    So here, we'll focus on TacticM, TermElabM, and MetaM. So, inside elab_rules, we're using the type tactic. If we check out define, we see it's of type MVarId → Name → Expr → Expr → MetaM MVarId. So it's of type MetaM. So, we need to lift up define out of the "universe" of MetaM and into the "universe" of TacticM. That's exactly what liftMetaTactic1 does.
    Tackling the above defineV line by line should prove to be informative.

    private def defineV (nm : Name) (tp : Expr) (tme : Expr) : TacticM Unit := do
    This tells us that our defineV function is of type TacticM Unit, so we're able to use it in our tactic!

    liftMetaTactic1 fun mvarId => do
    As just explained, liftMetaTactic1 lifts up our MetaM function into TacticM. If we go into the type of liftMetaTactic1, we see (MVarId → MetaM (Option MVarId)) → TacticM Unit. So, it takes in a function from MVarId to MetaM (Option MVarId). What does this mean? Well, goals are represented as metavariables (MVars). So, in other words, this takes in a function from goals to (option) goals. In particular, liftMetaTactic1 applies the input function to the main goal.

    let h2 ← (define mvarId nm tp tme)
    Here, we apply define.
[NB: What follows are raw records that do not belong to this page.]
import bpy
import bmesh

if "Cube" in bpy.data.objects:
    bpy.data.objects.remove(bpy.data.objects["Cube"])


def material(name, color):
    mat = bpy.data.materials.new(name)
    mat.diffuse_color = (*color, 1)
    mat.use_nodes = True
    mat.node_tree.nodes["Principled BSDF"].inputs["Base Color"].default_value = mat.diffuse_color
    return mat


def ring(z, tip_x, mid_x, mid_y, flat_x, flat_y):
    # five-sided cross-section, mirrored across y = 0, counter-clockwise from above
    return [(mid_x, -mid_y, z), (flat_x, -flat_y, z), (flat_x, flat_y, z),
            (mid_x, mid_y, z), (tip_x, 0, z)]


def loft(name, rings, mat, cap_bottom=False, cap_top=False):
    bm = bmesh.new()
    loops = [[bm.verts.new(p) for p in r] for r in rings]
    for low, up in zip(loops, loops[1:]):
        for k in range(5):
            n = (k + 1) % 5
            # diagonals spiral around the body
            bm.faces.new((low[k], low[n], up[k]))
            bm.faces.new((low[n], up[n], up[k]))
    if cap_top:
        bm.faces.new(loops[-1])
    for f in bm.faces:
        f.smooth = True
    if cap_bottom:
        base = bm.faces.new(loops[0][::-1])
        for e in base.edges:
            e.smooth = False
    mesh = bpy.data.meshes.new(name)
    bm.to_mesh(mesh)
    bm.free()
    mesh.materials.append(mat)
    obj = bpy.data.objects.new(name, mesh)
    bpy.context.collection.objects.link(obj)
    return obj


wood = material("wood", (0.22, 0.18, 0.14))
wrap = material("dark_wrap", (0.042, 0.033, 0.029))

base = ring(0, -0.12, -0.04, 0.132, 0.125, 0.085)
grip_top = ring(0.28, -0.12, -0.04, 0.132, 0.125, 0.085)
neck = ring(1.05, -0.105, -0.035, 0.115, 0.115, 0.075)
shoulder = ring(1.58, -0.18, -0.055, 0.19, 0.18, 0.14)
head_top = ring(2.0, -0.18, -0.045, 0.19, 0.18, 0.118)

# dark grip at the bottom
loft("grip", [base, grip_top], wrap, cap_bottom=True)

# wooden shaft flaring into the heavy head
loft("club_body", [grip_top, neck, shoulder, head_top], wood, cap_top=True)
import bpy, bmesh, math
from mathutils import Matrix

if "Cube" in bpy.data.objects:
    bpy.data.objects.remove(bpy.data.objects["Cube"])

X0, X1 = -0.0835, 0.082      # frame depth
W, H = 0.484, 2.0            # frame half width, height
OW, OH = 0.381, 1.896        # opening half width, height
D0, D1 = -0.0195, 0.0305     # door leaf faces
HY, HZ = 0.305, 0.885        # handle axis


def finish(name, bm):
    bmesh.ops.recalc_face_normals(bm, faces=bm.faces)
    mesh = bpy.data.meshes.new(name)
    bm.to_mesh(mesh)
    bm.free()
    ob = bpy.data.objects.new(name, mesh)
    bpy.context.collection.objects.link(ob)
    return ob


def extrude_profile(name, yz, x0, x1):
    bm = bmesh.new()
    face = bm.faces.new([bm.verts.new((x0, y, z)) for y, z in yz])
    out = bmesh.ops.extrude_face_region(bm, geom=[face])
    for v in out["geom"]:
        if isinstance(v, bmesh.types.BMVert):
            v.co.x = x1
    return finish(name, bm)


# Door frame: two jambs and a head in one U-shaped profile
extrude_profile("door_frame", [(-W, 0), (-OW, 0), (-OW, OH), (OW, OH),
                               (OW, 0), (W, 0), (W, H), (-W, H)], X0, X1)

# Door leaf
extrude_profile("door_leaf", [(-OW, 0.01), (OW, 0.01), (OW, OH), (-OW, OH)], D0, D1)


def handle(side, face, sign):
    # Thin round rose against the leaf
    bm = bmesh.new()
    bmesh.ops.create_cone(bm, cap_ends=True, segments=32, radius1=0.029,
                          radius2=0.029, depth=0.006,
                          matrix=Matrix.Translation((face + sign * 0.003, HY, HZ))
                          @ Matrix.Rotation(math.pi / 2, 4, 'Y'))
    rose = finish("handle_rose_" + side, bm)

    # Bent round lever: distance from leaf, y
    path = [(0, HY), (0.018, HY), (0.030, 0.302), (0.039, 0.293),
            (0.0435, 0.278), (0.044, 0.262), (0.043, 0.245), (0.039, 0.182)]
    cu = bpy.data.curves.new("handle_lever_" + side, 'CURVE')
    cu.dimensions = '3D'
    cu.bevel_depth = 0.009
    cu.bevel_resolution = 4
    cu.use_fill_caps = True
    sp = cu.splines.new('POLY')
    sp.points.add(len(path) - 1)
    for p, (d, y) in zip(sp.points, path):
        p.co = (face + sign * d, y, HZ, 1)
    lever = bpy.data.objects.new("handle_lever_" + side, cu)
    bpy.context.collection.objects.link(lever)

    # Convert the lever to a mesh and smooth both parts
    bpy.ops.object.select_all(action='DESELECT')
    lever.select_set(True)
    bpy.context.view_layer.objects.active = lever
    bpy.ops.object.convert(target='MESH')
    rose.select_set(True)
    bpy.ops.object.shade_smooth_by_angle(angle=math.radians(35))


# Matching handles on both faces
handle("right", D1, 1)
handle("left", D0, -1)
Our context should now have gone from Ctx |- target to Ctx |- let nm : tp := tme; target.

    let (h, h2) ← intro1P h2
    This introduces the let statement out of the goal.

    withMVarContext h2 do
            return h2
    This returns the MVarId resulting from introducting the let statement from the line above.


    Hammering a Screw

    It's important when thinking of how to write your tactics to keep your goal in mind. Constantly evaluating how to get to your goal is even more important. It's easy to get lost in some convoluted path to accomplish something simple. I found this out the hard way.
    I was looking for a way to rewrite the names of variables in my set tactic. I traveled to a million different preexisting files looking for a way to do this using change or some core-oriented methods. After writing a (somewhat) complex defineV function, it was written in my mind that I needed a complicated use of change or something. In reality, I just needed to rewrite the variable names. Rewrite. Rewrite...
        evalTactic (← `(tactic| try rw [(id rfl : $pv = $a)] at *))
    It was such a frustratingly simple solution. So remember to take a step back every once in a while and reevaluate whether what you're doing is as complicated as it needs to be. Pick your tools right. Don't hammer a screw.